→ **Task instructions**:
Where the string "corners" shows up in a line of the records, copy that line.

→ **Data for this task**:

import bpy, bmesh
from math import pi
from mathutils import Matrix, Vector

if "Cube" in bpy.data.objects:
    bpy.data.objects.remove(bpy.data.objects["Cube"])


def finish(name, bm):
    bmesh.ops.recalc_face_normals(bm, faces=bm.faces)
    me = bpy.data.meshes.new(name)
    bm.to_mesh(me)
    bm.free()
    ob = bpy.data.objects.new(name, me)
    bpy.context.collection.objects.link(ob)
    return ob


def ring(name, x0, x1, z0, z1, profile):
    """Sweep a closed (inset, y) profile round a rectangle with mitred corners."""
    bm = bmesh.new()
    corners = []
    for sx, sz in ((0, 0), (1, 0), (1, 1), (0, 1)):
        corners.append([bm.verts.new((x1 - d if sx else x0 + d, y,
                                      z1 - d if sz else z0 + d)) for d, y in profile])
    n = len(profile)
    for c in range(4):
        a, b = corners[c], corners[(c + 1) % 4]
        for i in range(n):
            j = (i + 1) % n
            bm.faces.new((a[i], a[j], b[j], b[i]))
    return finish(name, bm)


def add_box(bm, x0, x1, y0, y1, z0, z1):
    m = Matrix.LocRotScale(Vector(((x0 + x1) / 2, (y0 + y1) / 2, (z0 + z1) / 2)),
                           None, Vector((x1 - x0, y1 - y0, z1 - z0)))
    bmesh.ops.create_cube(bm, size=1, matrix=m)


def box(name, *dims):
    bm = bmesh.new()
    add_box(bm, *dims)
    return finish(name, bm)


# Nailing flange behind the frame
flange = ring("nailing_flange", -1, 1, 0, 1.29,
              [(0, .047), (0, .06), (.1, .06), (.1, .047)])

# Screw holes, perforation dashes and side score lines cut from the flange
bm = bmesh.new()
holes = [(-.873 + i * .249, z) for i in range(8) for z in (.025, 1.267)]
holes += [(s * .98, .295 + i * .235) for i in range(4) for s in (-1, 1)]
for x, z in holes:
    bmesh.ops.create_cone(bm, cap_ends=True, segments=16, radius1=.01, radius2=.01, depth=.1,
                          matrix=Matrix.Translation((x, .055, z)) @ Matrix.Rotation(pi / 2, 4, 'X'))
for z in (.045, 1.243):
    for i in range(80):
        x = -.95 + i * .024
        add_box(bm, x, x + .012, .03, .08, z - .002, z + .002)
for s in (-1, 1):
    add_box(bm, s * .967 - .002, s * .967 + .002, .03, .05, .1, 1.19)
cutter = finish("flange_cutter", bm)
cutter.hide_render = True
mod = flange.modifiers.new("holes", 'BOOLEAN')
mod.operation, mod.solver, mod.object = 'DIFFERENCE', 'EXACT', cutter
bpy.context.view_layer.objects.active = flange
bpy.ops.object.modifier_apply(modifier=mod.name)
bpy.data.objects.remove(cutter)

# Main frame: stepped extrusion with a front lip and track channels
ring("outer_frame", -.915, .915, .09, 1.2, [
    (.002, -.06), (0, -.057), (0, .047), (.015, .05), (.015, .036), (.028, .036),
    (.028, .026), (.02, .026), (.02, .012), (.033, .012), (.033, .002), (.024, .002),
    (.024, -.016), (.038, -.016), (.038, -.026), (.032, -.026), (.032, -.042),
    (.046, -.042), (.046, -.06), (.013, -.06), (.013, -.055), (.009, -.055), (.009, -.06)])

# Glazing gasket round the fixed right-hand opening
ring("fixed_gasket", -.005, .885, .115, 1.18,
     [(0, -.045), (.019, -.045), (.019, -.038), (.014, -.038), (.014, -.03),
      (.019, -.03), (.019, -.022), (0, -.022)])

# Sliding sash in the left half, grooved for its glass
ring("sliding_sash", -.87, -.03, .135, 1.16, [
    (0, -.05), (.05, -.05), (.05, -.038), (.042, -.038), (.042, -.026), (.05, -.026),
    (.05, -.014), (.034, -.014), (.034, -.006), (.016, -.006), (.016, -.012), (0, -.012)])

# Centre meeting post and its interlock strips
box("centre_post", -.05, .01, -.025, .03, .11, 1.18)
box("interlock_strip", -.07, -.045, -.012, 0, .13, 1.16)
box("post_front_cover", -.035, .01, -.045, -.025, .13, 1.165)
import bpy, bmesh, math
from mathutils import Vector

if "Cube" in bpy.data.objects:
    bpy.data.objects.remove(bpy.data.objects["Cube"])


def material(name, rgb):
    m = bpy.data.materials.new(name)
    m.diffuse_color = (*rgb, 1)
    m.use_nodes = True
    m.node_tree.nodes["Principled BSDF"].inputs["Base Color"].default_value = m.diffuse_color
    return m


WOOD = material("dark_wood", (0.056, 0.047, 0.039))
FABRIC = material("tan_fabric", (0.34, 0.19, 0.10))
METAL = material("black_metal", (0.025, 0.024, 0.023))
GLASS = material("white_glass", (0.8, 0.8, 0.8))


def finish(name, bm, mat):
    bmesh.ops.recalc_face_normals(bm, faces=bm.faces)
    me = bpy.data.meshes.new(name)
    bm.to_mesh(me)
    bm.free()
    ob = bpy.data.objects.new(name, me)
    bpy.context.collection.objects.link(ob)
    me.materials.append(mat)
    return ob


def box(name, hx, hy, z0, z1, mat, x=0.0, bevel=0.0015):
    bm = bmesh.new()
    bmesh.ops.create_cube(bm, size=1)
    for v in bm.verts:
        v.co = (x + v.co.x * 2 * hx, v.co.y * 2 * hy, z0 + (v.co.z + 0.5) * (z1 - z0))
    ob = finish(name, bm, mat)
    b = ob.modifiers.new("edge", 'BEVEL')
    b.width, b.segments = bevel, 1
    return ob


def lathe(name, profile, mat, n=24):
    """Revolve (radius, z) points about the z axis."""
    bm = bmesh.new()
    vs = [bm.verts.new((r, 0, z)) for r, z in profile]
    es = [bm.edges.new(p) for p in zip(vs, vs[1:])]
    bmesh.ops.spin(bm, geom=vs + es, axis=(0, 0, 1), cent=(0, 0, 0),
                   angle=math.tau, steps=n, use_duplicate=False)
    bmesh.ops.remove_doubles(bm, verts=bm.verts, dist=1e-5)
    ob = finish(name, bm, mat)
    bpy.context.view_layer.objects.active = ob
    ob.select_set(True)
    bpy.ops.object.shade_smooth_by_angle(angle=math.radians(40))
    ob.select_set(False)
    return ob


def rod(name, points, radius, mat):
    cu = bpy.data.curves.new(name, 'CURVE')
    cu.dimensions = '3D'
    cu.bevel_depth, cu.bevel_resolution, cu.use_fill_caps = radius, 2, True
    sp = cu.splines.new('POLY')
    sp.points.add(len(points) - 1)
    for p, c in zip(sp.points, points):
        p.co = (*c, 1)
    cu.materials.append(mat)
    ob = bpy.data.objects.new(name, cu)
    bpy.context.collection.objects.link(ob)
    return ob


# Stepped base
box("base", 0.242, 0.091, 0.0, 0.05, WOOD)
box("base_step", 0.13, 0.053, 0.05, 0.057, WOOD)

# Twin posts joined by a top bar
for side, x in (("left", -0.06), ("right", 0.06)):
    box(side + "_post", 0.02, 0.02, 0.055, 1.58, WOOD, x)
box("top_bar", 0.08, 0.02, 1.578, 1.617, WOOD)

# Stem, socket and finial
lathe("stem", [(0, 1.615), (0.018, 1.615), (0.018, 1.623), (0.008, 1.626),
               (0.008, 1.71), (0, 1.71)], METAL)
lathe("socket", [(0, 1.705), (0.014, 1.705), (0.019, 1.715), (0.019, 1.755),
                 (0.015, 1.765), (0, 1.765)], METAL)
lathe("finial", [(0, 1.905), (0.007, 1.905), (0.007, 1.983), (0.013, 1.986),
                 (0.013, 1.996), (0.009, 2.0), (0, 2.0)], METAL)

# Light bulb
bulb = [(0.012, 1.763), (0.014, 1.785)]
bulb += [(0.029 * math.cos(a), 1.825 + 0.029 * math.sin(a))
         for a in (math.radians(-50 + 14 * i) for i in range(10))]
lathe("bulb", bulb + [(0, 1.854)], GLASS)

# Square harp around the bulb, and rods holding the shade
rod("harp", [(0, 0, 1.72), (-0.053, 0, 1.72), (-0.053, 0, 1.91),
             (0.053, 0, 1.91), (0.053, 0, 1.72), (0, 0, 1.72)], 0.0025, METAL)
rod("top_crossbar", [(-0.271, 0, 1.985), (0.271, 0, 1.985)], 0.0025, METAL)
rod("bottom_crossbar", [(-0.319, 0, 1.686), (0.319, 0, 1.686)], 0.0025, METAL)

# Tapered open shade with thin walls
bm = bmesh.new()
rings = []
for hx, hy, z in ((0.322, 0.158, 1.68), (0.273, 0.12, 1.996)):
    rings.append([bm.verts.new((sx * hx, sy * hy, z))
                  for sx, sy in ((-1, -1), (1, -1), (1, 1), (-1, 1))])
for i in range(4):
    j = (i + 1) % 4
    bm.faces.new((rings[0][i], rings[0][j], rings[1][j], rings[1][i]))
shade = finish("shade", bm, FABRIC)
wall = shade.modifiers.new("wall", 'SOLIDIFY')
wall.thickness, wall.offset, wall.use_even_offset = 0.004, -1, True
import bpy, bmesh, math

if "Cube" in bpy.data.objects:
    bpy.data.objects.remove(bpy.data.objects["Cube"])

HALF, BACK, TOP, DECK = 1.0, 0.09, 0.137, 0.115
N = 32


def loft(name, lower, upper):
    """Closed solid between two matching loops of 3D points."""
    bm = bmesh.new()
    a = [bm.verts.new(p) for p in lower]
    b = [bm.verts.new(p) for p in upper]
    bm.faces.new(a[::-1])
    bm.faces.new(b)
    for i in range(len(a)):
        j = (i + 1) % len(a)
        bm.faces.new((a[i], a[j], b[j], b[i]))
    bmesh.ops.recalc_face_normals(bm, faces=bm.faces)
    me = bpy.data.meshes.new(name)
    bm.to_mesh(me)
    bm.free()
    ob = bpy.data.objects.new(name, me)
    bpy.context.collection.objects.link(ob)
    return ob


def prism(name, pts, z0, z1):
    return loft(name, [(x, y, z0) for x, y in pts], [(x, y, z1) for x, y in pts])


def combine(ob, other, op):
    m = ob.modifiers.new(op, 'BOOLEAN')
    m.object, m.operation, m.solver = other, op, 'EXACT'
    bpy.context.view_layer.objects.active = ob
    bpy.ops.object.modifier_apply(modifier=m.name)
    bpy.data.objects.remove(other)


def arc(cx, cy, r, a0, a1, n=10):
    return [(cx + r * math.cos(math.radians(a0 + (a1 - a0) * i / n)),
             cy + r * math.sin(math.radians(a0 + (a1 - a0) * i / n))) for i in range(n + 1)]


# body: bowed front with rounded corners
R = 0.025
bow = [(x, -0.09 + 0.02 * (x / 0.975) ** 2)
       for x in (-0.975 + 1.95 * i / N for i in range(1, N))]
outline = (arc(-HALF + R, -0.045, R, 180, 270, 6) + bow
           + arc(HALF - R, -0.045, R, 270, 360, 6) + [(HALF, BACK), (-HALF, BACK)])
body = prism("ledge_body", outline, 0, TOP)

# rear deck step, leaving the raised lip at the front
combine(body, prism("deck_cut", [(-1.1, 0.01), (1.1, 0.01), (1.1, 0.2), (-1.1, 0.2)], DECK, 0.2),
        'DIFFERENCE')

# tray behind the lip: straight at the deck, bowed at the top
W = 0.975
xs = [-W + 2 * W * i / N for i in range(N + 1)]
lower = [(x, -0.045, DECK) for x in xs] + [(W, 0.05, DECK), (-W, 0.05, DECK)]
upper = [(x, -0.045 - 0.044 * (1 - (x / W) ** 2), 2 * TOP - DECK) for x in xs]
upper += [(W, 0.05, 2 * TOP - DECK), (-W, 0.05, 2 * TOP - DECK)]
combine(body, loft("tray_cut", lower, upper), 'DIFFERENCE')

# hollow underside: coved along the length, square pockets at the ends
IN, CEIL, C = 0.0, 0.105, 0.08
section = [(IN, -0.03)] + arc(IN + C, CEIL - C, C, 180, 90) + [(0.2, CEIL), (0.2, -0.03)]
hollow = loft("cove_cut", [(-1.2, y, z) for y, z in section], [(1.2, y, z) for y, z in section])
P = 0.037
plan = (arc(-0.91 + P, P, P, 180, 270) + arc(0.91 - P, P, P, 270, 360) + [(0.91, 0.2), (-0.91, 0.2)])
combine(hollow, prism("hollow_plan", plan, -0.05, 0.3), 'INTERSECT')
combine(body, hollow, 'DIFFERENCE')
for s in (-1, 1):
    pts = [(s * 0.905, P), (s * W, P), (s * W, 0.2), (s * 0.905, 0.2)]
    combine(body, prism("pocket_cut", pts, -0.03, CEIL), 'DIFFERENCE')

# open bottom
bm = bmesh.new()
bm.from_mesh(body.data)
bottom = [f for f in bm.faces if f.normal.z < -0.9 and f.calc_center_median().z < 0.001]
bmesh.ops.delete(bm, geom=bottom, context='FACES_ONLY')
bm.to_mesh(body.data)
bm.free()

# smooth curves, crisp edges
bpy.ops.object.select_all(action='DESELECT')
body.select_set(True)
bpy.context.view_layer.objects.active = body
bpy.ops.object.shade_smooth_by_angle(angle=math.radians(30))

→ **Response to this exercise**:
    """Sweep a closed (inset, y) profile round a rectangle with mitred corners."""
    corners = []
        corners.append([bm.verts.new((x1 - d if sx else x0 + d, y,
        a, b = corners[c], corners[(c + 1) % 4]
# body: bowed front with rounded corners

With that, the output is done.